═════ STUDY MATERIAL ═════

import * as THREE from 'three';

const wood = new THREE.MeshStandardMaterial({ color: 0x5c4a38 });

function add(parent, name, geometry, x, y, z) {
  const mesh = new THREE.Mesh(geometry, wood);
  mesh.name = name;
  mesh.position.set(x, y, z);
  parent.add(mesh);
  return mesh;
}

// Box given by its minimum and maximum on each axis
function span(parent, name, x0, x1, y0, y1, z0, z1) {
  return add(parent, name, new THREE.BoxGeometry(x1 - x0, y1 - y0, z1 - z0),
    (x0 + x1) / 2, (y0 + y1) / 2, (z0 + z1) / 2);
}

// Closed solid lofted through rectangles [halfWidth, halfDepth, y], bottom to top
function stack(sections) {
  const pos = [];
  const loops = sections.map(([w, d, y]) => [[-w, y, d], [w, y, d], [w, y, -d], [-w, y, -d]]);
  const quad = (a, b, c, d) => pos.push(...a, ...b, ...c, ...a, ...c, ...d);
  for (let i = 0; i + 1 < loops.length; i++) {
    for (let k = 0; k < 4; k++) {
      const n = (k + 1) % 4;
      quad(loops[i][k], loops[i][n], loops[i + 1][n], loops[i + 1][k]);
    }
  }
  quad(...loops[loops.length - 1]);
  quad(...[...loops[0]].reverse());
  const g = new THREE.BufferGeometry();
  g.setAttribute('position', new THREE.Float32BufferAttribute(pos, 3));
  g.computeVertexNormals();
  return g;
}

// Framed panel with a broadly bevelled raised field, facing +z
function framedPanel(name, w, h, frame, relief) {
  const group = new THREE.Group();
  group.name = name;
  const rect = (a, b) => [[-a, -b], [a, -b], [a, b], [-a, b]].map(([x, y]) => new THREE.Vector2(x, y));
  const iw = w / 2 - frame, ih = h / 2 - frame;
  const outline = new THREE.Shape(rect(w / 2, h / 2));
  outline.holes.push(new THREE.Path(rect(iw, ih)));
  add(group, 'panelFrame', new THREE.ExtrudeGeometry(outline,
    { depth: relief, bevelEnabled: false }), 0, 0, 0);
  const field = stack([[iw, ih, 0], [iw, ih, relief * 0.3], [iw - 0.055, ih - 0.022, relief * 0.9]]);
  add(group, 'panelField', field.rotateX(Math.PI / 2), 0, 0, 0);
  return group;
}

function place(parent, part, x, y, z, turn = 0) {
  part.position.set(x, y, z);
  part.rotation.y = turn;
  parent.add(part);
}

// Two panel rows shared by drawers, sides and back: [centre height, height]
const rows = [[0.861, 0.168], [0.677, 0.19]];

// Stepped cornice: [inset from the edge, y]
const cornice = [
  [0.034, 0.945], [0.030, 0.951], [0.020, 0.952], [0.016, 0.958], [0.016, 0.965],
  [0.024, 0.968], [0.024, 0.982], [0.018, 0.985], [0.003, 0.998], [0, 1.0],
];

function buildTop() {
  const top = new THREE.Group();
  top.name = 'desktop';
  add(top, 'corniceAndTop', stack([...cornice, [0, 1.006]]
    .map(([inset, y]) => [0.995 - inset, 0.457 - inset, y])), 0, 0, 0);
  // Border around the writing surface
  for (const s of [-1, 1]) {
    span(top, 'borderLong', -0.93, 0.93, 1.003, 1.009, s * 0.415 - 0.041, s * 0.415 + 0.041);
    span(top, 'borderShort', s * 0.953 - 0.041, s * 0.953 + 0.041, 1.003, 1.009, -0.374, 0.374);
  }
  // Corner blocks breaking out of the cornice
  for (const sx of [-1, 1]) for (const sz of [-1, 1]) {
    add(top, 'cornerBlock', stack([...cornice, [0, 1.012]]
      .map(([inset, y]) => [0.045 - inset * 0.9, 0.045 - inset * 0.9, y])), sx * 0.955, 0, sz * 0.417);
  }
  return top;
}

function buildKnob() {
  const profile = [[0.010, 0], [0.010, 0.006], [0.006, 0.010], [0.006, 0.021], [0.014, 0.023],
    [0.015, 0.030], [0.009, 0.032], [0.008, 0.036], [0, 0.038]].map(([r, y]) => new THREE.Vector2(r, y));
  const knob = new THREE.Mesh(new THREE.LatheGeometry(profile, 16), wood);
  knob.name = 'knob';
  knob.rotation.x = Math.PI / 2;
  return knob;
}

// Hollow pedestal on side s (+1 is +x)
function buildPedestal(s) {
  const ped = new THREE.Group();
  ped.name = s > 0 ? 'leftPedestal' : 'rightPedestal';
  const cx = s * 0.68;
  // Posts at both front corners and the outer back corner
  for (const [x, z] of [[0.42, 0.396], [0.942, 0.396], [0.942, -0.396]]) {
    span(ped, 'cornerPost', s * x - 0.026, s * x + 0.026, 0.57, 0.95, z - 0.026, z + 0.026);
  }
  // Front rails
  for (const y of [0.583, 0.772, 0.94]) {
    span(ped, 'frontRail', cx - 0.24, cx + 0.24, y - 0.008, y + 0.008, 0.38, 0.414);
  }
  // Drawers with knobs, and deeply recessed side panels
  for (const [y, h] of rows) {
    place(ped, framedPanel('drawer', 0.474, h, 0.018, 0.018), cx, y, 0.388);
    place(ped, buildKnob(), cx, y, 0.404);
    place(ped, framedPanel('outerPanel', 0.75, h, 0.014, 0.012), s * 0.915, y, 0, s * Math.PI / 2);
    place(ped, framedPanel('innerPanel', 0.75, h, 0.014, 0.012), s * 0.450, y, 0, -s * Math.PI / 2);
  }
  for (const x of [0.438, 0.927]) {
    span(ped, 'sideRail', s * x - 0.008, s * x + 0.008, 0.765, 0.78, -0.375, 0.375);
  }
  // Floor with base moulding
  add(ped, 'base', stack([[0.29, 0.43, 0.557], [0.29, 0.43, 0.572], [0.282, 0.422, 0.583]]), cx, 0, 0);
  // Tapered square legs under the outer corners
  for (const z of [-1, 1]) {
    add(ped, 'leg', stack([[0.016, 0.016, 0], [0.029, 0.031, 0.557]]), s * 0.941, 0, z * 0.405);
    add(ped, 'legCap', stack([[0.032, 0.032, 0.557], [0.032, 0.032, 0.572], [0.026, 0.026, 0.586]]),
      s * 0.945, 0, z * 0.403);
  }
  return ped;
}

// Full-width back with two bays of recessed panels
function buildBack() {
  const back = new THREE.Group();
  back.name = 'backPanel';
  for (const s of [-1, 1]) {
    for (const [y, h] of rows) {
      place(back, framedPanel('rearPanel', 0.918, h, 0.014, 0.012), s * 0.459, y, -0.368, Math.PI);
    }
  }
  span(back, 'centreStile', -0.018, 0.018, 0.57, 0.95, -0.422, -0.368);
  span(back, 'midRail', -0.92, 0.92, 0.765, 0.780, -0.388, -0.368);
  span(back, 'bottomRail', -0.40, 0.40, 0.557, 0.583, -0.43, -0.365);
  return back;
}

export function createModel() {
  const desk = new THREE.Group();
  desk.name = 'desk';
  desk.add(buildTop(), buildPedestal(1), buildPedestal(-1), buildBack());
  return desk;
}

═════

■ GOAL OF THE EXERCISE ■
One number is all the reply should hold: how many lines in these records include the word "part".

■ SOLUTION ■
4